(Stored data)
★ ★ ★ ★ ★
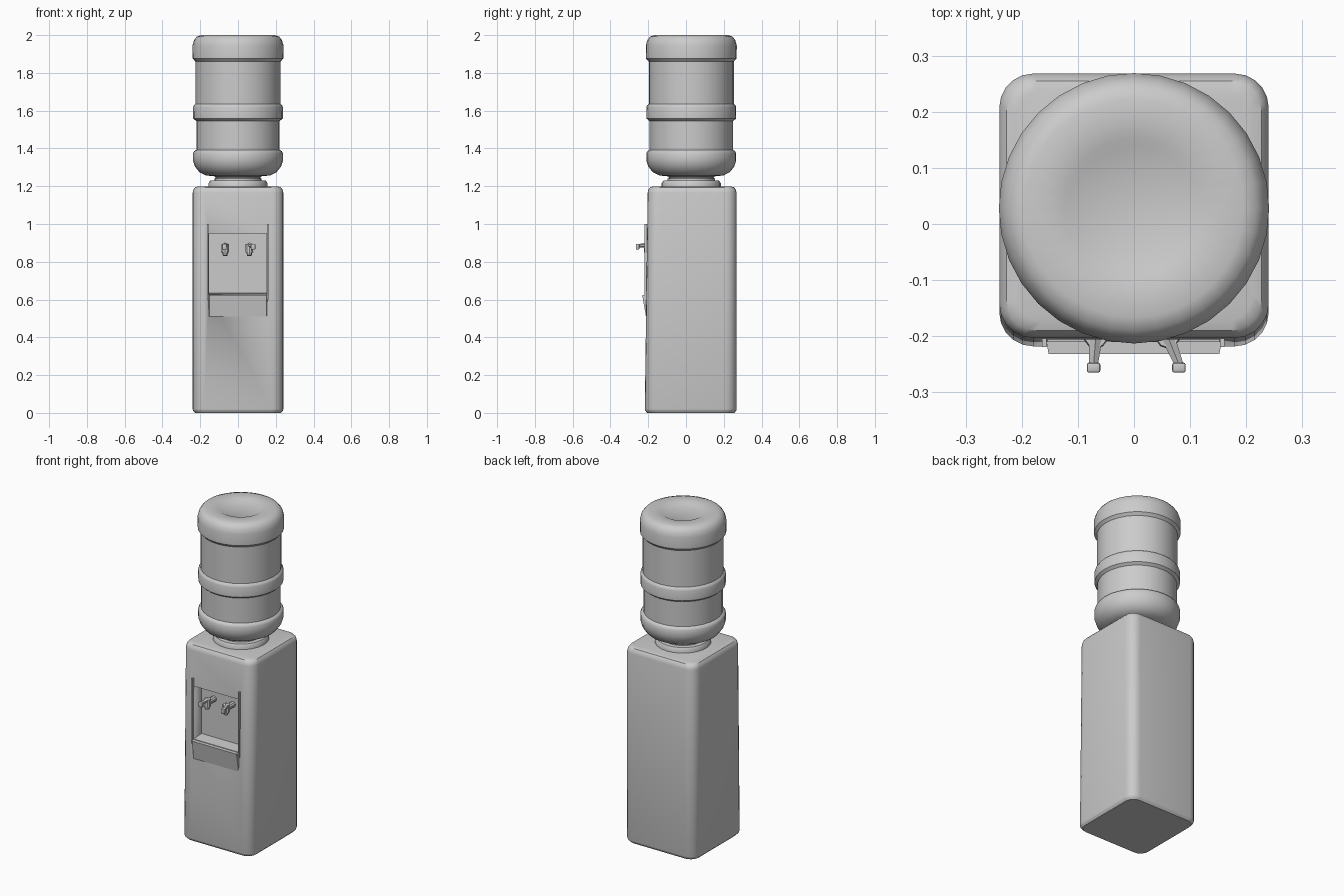
import bpy, bmesh, math
from mathutils import Vector, Matrix

cube = bpy.data.objects.get("Cube")
if cube:
    bpy.data.objects.remove(cube, do_unlink=True)

grey = bpy.data.materials.new("plain grey")
grey.use_nodes = True
GREY = (0.6, 0.6, 0.6, 1)
grey.diffuse_color = GREY
grey.node_tree.nodes["Principled BSDF"].inputs["Base Color"].default_value = GREY


def finish(name, bm, angle=35):
    """Turn a bmesh into a shaded object."""
    bmesh.ops.recalc_face_normals(bm, faces=bm.faces)
    mesh = bpy.data.meshes.new(name)
    bm.to_mesh(mesh)
    bm.free()
    mesh.materials.append(grey)
    mesh.shade_smooth()
    mesh.set_sharp_from_angle(angle=math.radians(angle))
    ob = bpy.data.objects.new(name, mesh)
    bpy.context.scene.collection.objects.link(ob)
    return ob


def loft(name, rings):
    """Skin a stack of equal rings and cap both ends."""
    bm = bmesh.new()
    loops = [[bm.verts.new(p) for p in ring] for ring in rings]
    n = len(loops[0])
    for a, b in zip(loops, loops[1:]):
        for i in range(n):
            j = (i + 1) % n
            bm.faces.new((a[i], a[j], b[j], b[i]))
    bm.faces.new(loops[0])
    bm.faces.new(loops[-1])
    return finish(name, bm)


def lathe(name, profile, sides, y=0.028):
    """Revolve (radius, height) pairs about a vertical axis."""
    turns = [2 * math.pi * i / sides for i in range(sides)]
    return loft(name, [[(r * math.cos(t), y + r * math.sin(t), z) for t in turns]
                       for r, z in profile])


def rounded_ring(inset, front, z, radius=0.06, steps=5):
    """Rounded rectangle outline of the cabinet at one height."""
    hx, y0, y1 = 0.24 - inset, front + inset, 0.268 - inset
    r = radius - inset * 0.5
    ring = []
    for k, (cx, cy) in enumerate([(hx - r, y1 - r), (r - hx, y1 - r),
                                  (r - hx, y0 + r), (hx - r, y0 + r)]):
        for s in range(steps + 1):
            t = math.pi / 2 * (k + s / steps)
            ring.append((cx + r * math.cos(t), cy + r * math.sin(t), z))
    return ring


def box(name, lo, hi, bevel=0.0, taper=None):
    bm = bmesh.new()
    bmesh.ops.create_cube(bm, size=1)
    lo, hi = Vector(lo), Vector(hi)
    for v in bm.verts:
        v.co = (lo + hi) / 2 + v.co * (hi - lo)
        if taper:
            taper(v.co)
    if bevel:
        bmesh.ops.bevel(bm, geom=bm.edges[:], offset=bevel, segments=2,
                        profile=0.5, affect='EDGES')
    return finish(name, bm)


def rod(name, start, end, r1, r2, sides=10):
    start, end = Vector(start), Vector(end)
    axis = end - start
    bm = bmesh.new()
    turn = axis.to_track_quat('Z', 'Y').to_matrix().to_4x4()
    bmesh.ops.create_cone(bm, cap_ends=True, segments=sides, radius1=r1, radius2=r2,
                          depth=axis.length,
                          matrix=Matrix.Translation((start + end) / 2) @ turn)
    return finish(name, bm)


# Cabinet with a gently leaning front and rounded top rim
cabinet = loft("cabinet", [rounded_ring(i, f, z) for i, f, z in (
    (0.012, -0.217, 0), (0.002, -0.218, 0.012), (0, -0.218, 0.02), (0, -0.203, 1.165),
    (0.004, -0.203, 1.182), (0.013, -0.203, 1.194), (0.03, -0.203, 1.199))])

# Sloping lip below the dispensing bay
def lip_shape(co):
    if co.y < -0.2:
        co.y = -0.232 if co.z > 0.57 else -0.212
        co.x *= 0.95

drip_lip = box("drip_lip", (-0.16, -0.19, 0.51), (0.16, -0.232, 0.625), taper=lip_shape)


# Dispensing bay: splayed walls and a floor that falls to the back
def bay_shape(co):
    if co.y > -0.2:
        co.x *= 0.97
        if co.z < 0.8:
            co.z += 0.012

cutter = box("bay_cutter", (-0.157, -0.3, 0.622), (0.155, -0.135, 0.95), taper=bay_shape)
cutter.hide_render = True
for part in (cabinet,):
    mod = part.modifiers.new("bay", 'BOOLEAN')
    mod.object = cutter
    mod.solver = 'EXACT'
    bpy.context.view_layer.objects.active = part
    bpy.ops.object.modifier_apply(modifier=mod.name)
bpy.data.objects.remove(cutter, do_unlink=True)

# Slim raised edges beside the bay
for side, x in (("right", -0.16), ("left", 0.157)):
    box(side + "_bay_edge", (x - 0.004, -0.219, 0.6), (x + 0.004, -0.2, 1.0))

# Two taps: stem, valve body, spout and push lever
for side, x, lean in (("right", -0.068, -0.004), ("left", 0.06, 0.02)):
    rod(side + "_tap_stem", (x, -0.13, 0.87), (x, -0.2, 0.87), 0.018, 0.016)
    rod(side + "_tap_body", (x, -0.2, 0.895), (x, -0.2, 0.85), 0.02, 0.022)
    rod(side + "_tap_spout", (x, -0.2, 0.852), (x, -0.204, 0.832), 0.017, 0.012)
    rod(side + "_tap_lever", (x, -0.2, 0.888), (x + lean, -0.25, 0.885), 0.014, 0.009, 6)
    box(side + "_tap_paddle", (x + lean - 0.012, -0.265, 0.865),
        (x + lean + 0.012, -0.247, 0.895), bevel=0.004)

# Collar and neck seat
lathe("bottle_collar", [(0.157, 1.19), (0.157, 1.215), (0.148, 1.229), (0.125, 1.231)], 24)
lathe("bottle_neck", [(0.125, 1.22), (0.125, 1.24), (0.118, 1.245), (0.13, 1.262)], 24)

# Upturned bottle with three raised bands
lathe("water_bottle", [
    (0.12, 1.252), (0.17, 1.257), (0.205, 1.275), (0.228, 1.305), (0.238, 1.335),
    (0.238, 1.375), (0.232, 1.386), (0.221, 1.392), (0.221, 1.545), (0.237, 1.558),
    (0.238, 1.618), (0.234, 1.628), (0.225, 1.636), (0.225, 1.86), (0.24, 1.876),
    (0.241, 1.945), (0.233, 1.973), (0.218, 1.992), (0.195, 2.0),
    (0.125, 1.998), (0.11, 1.99)], 32)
★ ★ ★ ★ ★
> _YOUR OBJECTIVE_
Look above for the line containing "rectangle outline of". Output from there through the line containing "axis = end - start", exactly and inclusively.

> _RESPONSE TO THE EXERCISE_
    """Rounded rectangle outline of the cabinet at one height."""
    hx, y0, y1 = 0.24 - inset, front + inset, 0.268 - inset
    r = radius - inset * 0.5
    ring = []
    for k, (cx, cy) in enumerate([(hx - r, y1 - r), (r - hx, y1 - r),
                                  (r - hx, y0 + r), (hx - r, y0 + r)]):
        for s in range(steps + 1):
            t = math.pi / 2 * (k + s / steps)
            ring.append((cx + r * math.cos(t), cy + r * math.sin(t), z))
    return ring


def box(name, lo, hi, bevel=0.0, taper=None):
    bm = bmesh.new()
    bmesh.ops.create_cube(bm, size=1)
    lo, hi = Vector(lo), Vector(hi)
    for v in bm.verts:
        v.co = (lo + hi) / 2 + v.co * (hi - lo)
        if taper:
            taper(v.co)
    if bevel:
        bmesh.ops.bevel(bm, geom=bm.edges[:], offset=bevel, segments=2,
                        profile=0.5, affect='EDGES')
    return finish(name, bm)


def rod(name, start, end, r1, r2, sides=10):
    start, end = Vector(start), Vector(end)
    axis = end - start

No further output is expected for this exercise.